We welcome all questions and challenges of our reports, but before we answer this question and provide proof of critical vulnerabilities without CVEs that are actively exploited, we’d like to first point out that we believe the premise of this question to be flawed. Without additional context, we can only presume that the tweet is suggesting that only vulnerabilities with a CVSS score between 9.0 and 10.0 AND that are also being exploited in the wild are worth assigning CVEs for or prioritizing for remediation. Hopefully, no organization with a reasonable security team responsible for the vulnerability management has such a view.

Our goal with our reports is to provide as complete a summary of the vulnerability intelligence landscape as possible. We strive to highlight the risks to organizations that are using sub-par vulnerability intelligence, and our phrasing is intentional to encourage organizations to research the foundation upon which their security strategy is based. With some disclaimers behind us, we are happy to address this question because there are missing vulnerabilities in CVE/NVD being exploited in the wild.

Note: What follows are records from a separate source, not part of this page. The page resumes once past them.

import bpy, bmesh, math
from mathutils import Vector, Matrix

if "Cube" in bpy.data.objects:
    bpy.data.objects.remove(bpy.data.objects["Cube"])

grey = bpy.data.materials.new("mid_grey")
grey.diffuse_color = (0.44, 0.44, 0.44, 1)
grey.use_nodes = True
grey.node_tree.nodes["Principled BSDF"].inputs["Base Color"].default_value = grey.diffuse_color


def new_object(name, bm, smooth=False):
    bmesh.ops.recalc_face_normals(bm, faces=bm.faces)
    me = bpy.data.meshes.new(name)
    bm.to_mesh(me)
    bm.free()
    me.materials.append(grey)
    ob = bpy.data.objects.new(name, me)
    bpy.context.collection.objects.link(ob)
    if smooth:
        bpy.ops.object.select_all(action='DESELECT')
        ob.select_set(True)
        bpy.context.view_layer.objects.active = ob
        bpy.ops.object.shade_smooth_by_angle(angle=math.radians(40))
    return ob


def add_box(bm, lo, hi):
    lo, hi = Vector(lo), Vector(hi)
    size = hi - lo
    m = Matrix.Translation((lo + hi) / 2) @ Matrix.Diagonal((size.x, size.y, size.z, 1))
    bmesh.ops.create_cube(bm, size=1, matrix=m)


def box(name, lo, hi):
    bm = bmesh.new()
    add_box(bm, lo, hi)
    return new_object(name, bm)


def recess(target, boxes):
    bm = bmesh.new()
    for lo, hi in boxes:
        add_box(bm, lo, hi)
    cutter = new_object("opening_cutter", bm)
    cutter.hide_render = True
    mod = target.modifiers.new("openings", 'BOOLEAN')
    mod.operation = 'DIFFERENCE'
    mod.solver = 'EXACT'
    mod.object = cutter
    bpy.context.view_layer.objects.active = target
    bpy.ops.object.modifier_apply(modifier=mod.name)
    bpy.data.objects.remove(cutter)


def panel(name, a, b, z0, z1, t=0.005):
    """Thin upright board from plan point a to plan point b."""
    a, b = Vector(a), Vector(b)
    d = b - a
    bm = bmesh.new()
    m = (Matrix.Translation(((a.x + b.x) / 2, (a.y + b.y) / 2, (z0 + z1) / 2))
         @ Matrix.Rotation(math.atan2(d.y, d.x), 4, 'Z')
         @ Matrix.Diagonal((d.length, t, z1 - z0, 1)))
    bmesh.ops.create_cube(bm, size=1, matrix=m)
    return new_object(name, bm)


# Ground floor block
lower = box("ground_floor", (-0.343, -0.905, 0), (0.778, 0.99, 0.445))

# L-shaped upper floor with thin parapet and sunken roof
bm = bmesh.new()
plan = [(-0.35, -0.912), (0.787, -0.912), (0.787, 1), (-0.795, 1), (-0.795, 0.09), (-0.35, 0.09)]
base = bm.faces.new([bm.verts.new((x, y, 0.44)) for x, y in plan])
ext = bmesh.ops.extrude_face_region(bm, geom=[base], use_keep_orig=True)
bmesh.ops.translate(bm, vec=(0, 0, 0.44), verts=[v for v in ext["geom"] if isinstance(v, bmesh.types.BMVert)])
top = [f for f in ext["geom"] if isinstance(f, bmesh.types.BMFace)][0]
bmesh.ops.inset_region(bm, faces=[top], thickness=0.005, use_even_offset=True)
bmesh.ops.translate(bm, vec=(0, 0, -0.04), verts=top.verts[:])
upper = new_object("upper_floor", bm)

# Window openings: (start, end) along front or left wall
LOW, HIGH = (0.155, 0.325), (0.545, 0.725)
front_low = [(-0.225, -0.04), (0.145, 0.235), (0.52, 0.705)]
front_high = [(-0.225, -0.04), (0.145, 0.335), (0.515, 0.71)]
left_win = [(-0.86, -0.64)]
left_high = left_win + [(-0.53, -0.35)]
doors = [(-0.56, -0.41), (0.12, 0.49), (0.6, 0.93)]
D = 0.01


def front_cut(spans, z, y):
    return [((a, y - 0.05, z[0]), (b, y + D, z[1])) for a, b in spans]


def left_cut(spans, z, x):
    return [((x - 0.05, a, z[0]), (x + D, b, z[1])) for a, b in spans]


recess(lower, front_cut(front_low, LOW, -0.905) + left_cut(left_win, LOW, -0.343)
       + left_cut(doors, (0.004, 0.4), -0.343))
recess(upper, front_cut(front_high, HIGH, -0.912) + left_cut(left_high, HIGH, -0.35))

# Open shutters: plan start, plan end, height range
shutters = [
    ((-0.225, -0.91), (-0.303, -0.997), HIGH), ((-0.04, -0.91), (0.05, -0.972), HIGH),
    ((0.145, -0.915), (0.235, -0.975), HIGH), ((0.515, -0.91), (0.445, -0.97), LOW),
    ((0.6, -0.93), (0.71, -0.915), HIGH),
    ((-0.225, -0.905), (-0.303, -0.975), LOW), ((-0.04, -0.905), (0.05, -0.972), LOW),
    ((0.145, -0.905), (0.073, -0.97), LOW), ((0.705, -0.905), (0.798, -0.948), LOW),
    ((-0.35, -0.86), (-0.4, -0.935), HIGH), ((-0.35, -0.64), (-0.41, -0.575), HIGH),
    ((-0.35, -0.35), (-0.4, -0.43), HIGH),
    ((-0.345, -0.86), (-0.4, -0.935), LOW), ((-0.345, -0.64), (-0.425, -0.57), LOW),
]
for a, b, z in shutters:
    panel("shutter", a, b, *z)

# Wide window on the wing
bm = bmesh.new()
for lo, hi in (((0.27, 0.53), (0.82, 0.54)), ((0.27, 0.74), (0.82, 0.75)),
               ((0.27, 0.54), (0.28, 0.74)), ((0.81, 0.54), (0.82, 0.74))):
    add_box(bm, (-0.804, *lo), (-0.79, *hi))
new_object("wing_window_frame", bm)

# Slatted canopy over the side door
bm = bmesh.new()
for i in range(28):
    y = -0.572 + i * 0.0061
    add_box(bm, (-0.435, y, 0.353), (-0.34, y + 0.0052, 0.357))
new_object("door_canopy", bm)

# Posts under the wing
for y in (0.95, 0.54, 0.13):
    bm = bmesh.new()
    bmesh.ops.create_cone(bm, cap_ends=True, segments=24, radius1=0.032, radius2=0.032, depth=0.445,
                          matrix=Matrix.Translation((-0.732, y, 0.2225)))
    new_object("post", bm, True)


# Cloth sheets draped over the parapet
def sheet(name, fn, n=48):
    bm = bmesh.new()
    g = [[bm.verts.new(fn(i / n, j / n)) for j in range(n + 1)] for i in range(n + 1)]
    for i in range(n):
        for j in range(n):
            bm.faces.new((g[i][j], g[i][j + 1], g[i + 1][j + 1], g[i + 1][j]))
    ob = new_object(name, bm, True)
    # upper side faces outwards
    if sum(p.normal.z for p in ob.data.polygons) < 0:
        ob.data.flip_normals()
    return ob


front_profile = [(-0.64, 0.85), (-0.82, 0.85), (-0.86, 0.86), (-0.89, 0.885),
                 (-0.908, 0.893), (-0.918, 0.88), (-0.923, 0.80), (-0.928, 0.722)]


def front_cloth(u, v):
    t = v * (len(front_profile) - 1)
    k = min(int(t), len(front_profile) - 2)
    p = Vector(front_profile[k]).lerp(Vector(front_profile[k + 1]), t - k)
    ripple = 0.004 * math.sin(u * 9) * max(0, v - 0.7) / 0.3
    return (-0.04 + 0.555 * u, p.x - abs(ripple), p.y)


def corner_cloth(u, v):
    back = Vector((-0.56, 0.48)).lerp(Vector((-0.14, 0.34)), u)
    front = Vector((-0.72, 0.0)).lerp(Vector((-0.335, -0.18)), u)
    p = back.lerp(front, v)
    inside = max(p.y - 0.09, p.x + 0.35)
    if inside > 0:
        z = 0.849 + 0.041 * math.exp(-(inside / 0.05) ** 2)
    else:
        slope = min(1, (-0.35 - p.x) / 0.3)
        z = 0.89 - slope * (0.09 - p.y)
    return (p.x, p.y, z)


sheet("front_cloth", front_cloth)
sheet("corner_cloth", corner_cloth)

We were challenged to name only one, but could actually name at least six vulnerabilities without a CVE that were disclosed/discovered between January 1, 2018 and June 30, 2018 (the period covered by our 2018 mid-year report), have a CVSSv2 score of 9.3 or higher, and that were exploited in the wild, leading to their discovery by security companies and researchers.

Before going into more detail, it is important to understand the nuances and pitfalls of this question. First, a majority of security products are based on CVE/NVD. That means that the vulnerability intelligence used to create signatures are typically based only on those vulnerabilities, not the missing ones we have aggregated in VulnDB. As such, Vulnerability Scanners and Intrusion Detection/Prevention Systems (IDS/IPS) won’t have signatures for these vulnerabilities. In some cases more broad signatures may detect these vulnerabilities (e.g. generic XSS, SQLi, or payloads), in other cases they do not. So while that number may seem low, the circumstances that lead to such discoveries work against the question being asked.

Now, one of those vulnerabilities not only allowed remote code execution, but it garnered some attention. The Qihoo 360 Netlab team discovered that TheMoon botnet was using a new vulnerability to exploit GPON-based routers including some from D-Link and DASAN. So an active, known botnet is exploiting two routers from different vendors to remotely execute code and gain control of the devices, and almost three months later the vulnerability still doesn’t have a CVE ID.

As history shows, these issues highlighted for 2018 are not isolated cases. If we look back we know that on May 11, 2016, Threatpost reported that “Attackers [were] Targeting Critical SAP Flaw Since 2013”. From the article:

The attacks were carried out between 2013 and are ongoing against large organizations owned by corporations in the United States, United Kingdom, Germany, China, India, Japan, and South Korea, spanning 15 critical industries, researchers at Onapsis said today.

The vulnerability used in this attack was added to VulnDB early in 2013, giving Risk Based Security’s customers warning well before the exploitation started. Meanwhile, CVE issued an ID to cover this issue on May 13, 2016, over three years later! Even worse? CVE claimed at the time of assignment, and for a decade before, that they covered SAP vulnerabilities. Another example from 2016 can be found in a remote code execution exploit in Ubiquiti devices that was being exploited in the wild. That vulnerability still doesn’t have a CVE assignment two years later.

In summary, the vulnerabilities we aggregate that are not included in CVE/NVD are just as real a threat as many other vulnerabilities disclosed. In this blog post, we haven’t even discussed all the other critical vulnerabilities with exploits available but no CVEs assigned, where there are no immediate reports of active exploitation (131 vulnerabilities). Organizations need to operate based on the best vulnerability intelligence they can find, use it to better gauge risk, and more accurately prioritize mitigation strategies. The presence of a CVE ID for a given vulnerability has no bearing on if it is a critical issue that an organization needs to address or if it is being actively exploited or not.